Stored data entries
════════════════

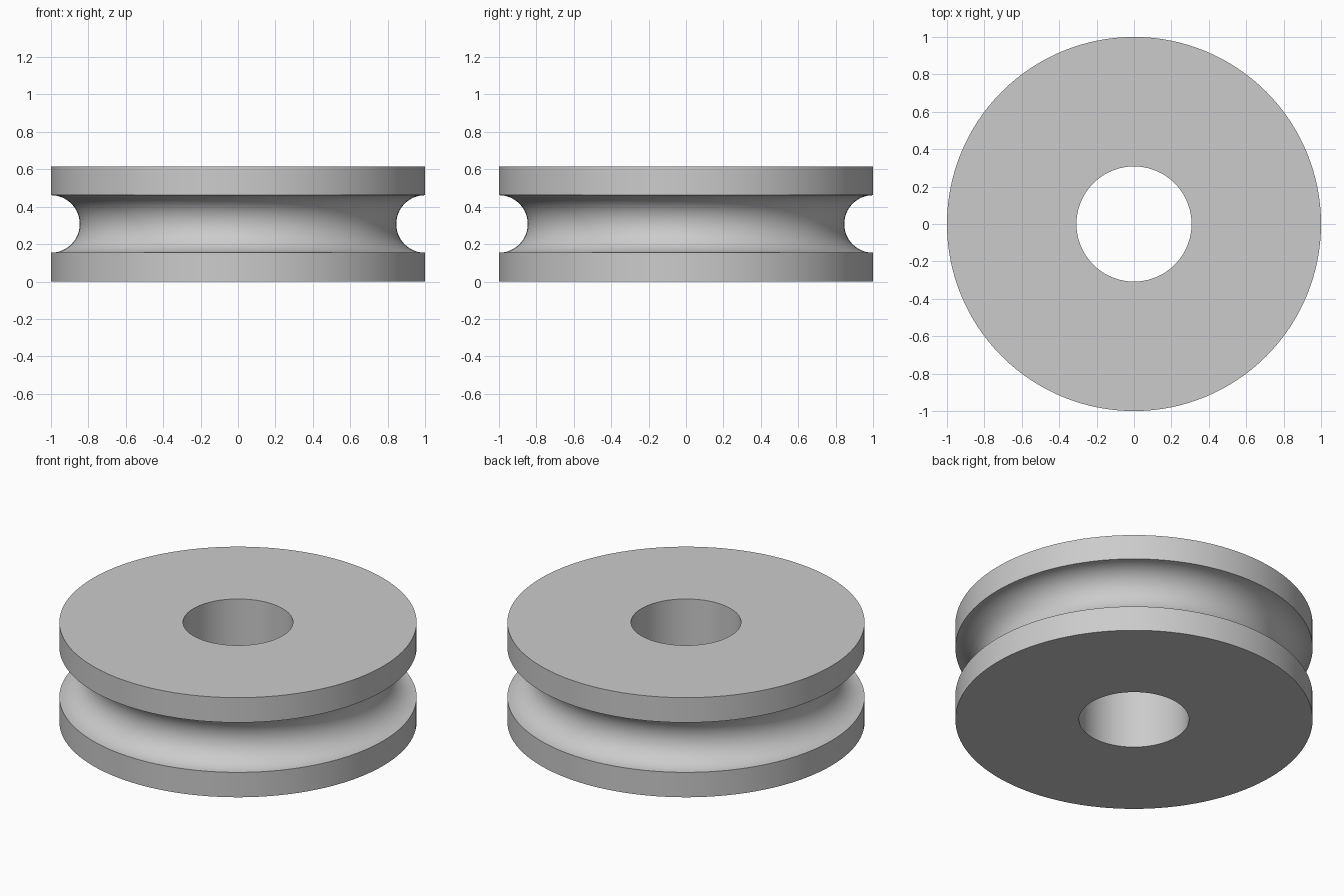
import bpy, bmesh, math

cube = bpy.data.objects.get("Cube")
if cube:
    bpy.data.objects.remove(cube, do_unlink=True)

UNIT = 1 / 6.5
OUTER, BORE, HEIGHT, GROOVE = 1.0, 2 * UNIT, 4 * UNIT, UNIT
SEGMENTS, ARC_STEPS = 128, 32

# Plain grey metal
grey = bpy.data.materials.new("plain grey")
grey.use_nodes = True
colour = (0.6, 0.6, 0.6, 1)
grey.diffuse_color = colour
grey.node_tree.nodes["Principled BSDF"].inputs["Base Color"].default_value = colour

# Closed cross-section: bore, flat faces, rims and half-round groove
profile = [(BORE, HEIGHT), (BORE, 0), (OUTER, 0)]
for i in range(ARC_STEPS + 1):
    a = math.pi * i / ARC_STEPS
    profile.append((OUTER - GROOVE * math.sin(a), HEIGHT / 2 - GROOVE * math.cos(a)))
profile.append((OUTER, HEIGHT))

# Revolve the cross-section around the vertical axis
bm = bmesh.new()
rings = []
for s in range(SEGMENTS):
    t = 2 * math.pi * s / SEGMENTS
    rings.append([bm.verts.new((r * math.cos(t), r * math.sin(t), z)) for r, z in profile])
for s, ring in enumerate(rings):
    after = rings[(s + 1) % SEGMENTS]
    for i in range(len(profile)):
        j = (i + 1) % len(profile)
        bm.faces.new((ring[i], after[i], after[j], ring[j]))
bmesh.ops.recalc_face_normals(bm, faces=bm.faces)

mesh = bpy.data.meshes.new("grooved_wheel")
bm.to_mesh(mesh)
bm.free()
mesh.materials.append(grey)
wheel = bpy.data.objects.new("grooved_wheel", mesh)
bpy.context.collection.objects.link(wheel)

# Smooth curved surfaces, crisp rims
bpy.ops.object.select_all(action='DESELECT')
wheel.select_set(True)
bpy.context.view_layer.objects.active = wheel
bpy.ops.object.shade_smooth_by_angle(angle=math.radians(30))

════════════════

→ **TASK PROMPT**:
Go through the data and gather every line that holds "objects".

→ **PROBLEM SOLUTION**:
cube = bpy.data.objects.get("Cube")
    bpy.data.objects.remove(cube, do_unlink=True)
wheel = bpy.data.objects.new("grooved_wheel", mesh)
bpy.context.collection.objects.link(wheel)
bpy.context.view_layer.objects.active = wheel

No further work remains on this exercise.